There's no getting around it: To lose weight and keep it off, you need to exercise. But some days that hardly seems possible. Our days are overbooked already! Yet experts agree - exercise must become part of your overall daily lifestyle. And starting the morning with exercise is the best habit of all.
"The key is getting exercise whenever you can - whether it's morning, afternoon, or evening," says Cedric X. Bryant, PhD, chief exercise physiologist of the American Council on Exercise. "Your goal is to move your body as much as possible."
But by starting your morning with physical activity, you set the day's pace, Bryant says. "Morning exercisers tend to stick with their exercise habit," he says. "By doing the bulk of exercise first thing in the morning, you get your exercise in before other distractions can intrude. We can all relate to that -- because once the day gets going, it's hard to get off the treadmill called life."
The Case for Morning Exercise
Research suggests that morning exercise improves sleep, a benefit that could also promote weight loss, Bryant tells WebMD. One study of overweight women between the ages of 50 to 75 showed that those who engaged in consistent morning exercise (about four hours a week) slept better than those who exercised less. The evening exercisers had more trouble falling asleep - even if they fit in the four hours a week.
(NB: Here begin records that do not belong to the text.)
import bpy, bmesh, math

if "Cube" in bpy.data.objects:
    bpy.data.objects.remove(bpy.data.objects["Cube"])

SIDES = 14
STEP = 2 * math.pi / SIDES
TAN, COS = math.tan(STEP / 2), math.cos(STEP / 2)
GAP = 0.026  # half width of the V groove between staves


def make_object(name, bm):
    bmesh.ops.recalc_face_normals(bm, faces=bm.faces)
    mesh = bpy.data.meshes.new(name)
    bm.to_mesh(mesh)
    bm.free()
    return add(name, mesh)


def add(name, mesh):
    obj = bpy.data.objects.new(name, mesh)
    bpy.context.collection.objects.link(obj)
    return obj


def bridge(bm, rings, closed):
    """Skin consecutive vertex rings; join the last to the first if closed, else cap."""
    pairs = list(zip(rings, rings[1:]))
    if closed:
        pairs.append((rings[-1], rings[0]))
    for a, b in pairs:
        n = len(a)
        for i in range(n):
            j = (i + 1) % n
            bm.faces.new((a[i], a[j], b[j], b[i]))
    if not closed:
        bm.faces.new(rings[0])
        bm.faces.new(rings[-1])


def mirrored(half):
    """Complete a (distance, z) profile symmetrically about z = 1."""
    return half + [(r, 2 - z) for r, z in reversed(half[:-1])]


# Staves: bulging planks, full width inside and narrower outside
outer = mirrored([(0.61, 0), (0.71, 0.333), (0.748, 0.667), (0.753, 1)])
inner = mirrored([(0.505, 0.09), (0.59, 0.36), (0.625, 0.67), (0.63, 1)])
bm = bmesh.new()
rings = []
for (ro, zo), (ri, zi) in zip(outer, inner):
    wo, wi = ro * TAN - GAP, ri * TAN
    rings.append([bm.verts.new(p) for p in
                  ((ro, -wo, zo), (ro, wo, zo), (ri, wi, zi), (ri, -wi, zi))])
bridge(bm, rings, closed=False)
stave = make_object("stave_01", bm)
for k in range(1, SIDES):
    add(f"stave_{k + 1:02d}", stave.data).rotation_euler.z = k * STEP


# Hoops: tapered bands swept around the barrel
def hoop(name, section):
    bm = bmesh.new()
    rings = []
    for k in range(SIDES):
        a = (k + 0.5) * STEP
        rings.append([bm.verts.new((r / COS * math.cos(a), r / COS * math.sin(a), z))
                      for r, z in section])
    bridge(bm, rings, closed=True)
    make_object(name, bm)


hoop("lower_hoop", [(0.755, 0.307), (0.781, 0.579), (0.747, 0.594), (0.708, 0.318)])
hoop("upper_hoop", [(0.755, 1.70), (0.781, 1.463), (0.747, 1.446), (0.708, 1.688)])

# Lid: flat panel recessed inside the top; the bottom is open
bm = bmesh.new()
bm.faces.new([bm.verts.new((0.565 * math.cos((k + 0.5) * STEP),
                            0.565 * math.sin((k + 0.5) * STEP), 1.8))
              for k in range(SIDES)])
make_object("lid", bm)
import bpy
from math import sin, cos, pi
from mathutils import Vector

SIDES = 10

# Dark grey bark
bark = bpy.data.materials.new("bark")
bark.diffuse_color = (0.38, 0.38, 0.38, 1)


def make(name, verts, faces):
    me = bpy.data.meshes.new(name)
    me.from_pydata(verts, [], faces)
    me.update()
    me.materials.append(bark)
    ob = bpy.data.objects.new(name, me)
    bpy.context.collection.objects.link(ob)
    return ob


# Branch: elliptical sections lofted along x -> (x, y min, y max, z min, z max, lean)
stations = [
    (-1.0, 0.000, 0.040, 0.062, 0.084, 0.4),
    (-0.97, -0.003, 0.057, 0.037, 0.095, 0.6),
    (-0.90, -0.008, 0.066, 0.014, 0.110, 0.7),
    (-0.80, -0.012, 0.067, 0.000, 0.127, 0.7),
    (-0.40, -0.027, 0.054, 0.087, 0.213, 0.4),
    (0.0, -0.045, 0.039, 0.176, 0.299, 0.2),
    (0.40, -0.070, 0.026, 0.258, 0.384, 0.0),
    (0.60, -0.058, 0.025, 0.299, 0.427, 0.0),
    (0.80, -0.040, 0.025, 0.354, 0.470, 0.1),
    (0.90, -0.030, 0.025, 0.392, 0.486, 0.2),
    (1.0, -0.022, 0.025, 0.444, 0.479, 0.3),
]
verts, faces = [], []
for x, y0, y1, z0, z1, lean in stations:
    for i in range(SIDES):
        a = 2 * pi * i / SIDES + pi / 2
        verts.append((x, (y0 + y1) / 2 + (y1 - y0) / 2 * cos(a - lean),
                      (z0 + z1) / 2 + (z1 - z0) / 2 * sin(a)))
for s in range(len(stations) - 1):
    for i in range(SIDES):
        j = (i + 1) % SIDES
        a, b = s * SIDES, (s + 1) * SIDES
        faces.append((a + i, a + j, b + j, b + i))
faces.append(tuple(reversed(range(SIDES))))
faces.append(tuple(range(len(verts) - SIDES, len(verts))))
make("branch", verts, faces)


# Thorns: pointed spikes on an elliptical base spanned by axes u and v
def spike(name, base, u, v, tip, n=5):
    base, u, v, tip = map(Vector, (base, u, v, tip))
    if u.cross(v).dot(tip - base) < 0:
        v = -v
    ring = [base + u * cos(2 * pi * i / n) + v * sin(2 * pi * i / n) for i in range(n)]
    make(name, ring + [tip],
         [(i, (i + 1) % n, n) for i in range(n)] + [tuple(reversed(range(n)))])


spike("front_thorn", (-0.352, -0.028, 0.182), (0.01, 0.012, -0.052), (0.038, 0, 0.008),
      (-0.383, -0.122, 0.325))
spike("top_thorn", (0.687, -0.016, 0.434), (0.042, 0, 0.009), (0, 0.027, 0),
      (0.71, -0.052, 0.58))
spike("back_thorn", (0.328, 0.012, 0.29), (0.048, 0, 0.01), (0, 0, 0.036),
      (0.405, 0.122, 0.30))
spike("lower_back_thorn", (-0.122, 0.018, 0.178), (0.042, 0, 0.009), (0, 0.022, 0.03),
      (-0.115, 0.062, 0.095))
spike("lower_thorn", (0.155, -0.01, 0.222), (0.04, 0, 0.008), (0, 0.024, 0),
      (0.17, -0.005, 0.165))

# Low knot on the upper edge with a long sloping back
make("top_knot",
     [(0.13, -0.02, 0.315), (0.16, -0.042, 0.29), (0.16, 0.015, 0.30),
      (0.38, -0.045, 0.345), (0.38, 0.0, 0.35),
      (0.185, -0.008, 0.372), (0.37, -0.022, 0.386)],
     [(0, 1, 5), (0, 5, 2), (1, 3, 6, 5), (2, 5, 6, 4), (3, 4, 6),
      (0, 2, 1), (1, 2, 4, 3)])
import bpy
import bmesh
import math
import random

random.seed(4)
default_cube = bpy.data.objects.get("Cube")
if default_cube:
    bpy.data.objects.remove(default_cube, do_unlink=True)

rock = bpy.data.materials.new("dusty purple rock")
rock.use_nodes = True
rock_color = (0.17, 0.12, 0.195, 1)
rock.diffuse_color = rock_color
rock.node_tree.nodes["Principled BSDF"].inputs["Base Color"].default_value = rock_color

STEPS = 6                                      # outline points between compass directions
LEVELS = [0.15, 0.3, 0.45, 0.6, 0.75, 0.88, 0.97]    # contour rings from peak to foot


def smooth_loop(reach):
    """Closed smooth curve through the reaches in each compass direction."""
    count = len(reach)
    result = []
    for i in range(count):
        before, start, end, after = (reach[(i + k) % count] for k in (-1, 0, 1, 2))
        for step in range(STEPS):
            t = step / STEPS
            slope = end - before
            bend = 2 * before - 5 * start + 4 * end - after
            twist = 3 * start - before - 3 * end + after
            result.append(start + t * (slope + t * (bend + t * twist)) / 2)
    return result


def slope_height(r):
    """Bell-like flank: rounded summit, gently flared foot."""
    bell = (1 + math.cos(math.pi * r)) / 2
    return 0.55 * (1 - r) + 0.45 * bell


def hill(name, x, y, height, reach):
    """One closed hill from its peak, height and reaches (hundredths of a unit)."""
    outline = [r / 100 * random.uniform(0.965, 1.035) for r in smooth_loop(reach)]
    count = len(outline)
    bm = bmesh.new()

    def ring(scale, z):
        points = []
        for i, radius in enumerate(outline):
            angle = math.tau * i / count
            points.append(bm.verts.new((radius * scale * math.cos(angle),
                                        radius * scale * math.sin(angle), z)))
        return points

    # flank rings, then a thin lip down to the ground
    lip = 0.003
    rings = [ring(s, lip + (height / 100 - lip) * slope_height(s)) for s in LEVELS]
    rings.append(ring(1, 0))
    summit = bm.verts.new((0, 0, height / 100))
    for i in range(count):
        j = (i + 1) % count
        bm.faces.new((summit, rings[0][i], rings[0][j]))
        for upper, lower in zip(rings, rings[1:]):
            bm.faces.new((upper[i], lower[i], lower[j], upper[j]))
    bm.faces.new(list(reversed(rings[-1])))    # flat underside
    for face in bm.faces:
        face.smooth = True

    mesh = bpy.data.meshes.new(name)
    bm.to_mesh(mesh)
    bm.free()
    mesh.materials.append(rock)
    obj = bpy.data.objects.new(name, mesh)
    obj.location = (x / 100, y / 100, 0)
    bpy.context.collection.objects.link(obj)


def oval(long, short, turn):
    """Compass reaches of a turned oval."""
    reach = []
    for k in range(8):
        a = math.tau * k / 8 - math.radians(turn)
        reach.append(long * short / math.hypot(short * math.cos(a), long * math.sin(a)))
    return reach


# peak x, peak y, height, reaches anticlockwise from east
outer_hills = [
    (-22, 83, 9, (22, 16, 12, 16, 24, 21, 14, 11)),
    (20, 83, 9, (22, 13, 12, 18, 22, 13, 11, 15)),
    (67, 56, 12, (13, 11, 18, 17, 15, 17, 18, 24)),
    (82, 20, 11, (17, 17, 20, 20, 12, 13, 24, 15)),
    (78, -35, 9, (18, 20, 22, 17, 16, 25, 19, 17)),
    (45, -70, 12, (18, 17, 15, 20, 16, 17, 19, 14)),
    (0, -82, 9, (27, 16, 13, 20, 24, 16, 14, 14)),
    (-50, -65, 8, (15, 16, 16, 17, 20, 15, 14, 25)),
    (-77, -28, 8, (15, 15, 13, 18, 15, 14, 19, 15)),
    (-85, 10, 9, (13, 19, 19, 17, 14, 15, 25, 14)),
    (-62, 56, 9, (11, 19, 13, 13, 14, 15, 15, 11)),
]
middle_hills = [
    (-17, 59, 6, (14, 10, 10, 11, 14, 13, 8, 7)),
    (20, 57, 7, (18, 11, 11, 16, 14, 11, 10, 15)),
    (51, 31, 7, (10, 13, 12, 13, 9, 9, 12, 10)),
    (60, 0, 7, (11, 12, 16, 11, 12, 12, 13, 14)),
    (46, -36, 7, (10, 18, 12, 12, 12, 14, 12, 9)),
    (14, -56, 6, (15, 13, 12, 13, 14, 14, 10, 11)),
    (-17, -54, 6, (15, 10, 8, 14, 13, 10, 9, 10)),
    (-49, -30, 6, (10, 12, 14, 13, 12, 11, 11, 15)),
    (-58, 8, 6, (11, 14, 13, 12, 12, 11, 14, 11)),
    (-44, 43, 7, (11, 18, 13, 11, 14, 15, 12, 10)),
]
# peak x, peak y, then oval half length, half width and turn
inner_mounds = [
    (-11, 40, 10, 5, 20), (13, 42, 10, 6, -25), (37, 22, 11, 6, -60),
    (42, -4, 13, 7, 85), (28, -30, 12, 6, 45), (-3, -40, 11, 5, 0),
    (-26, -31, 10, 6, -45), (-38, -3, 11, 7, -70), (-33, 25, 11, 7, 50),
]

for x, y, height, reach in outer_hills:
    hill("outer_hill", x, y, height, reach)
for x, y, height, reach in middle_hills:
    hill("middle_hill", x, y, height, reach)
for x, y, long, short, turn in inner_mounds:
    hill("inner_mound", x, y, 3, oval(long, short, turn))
Bryant explains the connection of sleep and weight loss: "We know that if you have poor quality sleep, it influences certain hormones that control appetite. It is possible that by exercising in the morning -- instead of evening - the exercise affects the body's circadian rhythm (your internal body clock) so you get better-quality sleep. Good sleep helps control the hormonal balance that helps control appetite."
Brisk exercise (an hour or more daily) has helped more than 4,000 "successful losers" in The National Weight Control Registry -- they've all lost 30 pounds or more and kept it off for a year or longer. Many of them break up their exercise into shorter spurts throughout the day instead of doing a single, marathon workout session.
"Think of your morning exercise like a business appointment - one you can't easily cancel," says Gary Foster, PhD, clinical director of the weight and eating disorders program at the University of Pennsylvania School of Medicine. "It takes discipline. But if you're overweight, you're at risk for a heart attack. If you don't do something about your weight, it's indirect self-destructive behavior. It's the same as smoking a pack of cigarettes daily. This has got to be the highest priority because it's your health."